TASK OBJECTIVE | Provide only the number of lines in the following data that contain "OUTER".
RAW DATA START
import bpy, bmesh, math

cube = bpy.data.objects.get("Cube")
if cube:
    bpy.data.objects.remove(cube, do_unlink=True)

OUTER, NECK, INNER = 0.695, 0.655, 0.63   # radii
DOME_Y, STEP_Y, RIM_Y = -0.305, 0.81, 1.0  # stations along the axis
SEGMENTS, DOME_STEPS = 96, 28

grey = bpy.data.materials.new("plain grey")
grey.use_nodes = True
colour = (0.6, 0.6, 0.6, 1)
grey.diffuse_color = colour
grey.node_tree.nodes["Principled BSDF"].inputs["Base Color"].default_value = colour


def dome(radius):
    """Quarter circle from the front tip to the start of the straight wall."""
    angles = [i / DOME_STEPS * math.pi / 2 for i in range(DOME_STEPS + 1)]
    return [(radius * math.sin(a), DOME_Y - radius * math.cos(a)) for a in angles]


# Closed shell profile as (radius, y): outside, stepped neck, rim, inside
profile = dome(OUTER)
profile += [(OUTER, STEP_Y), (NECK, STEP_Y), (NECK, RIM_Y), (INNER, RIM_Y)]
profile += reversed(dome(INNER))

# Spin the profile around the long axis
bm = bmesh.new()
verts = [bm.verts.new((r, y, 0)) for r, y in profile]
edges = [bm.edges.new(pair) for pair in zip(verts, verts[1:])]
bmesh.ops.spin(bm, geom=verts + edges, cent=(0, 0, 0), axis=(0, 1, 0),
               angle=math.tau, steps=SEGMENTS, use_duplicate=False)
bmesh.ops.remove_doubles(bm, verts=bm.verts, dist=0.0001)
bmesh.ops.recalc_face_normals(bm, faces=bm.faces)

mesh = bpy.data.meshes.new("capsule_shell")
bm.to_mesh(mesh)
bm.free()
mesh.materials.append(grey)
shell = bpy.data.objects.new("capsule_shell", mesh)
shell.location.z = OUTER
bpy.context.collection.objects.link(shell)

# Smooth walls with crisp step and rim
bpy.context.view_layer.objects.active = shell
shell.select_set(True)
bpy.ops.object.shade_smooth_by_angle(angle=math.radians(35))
RAW DATA END
RESPONSE BELOW | 4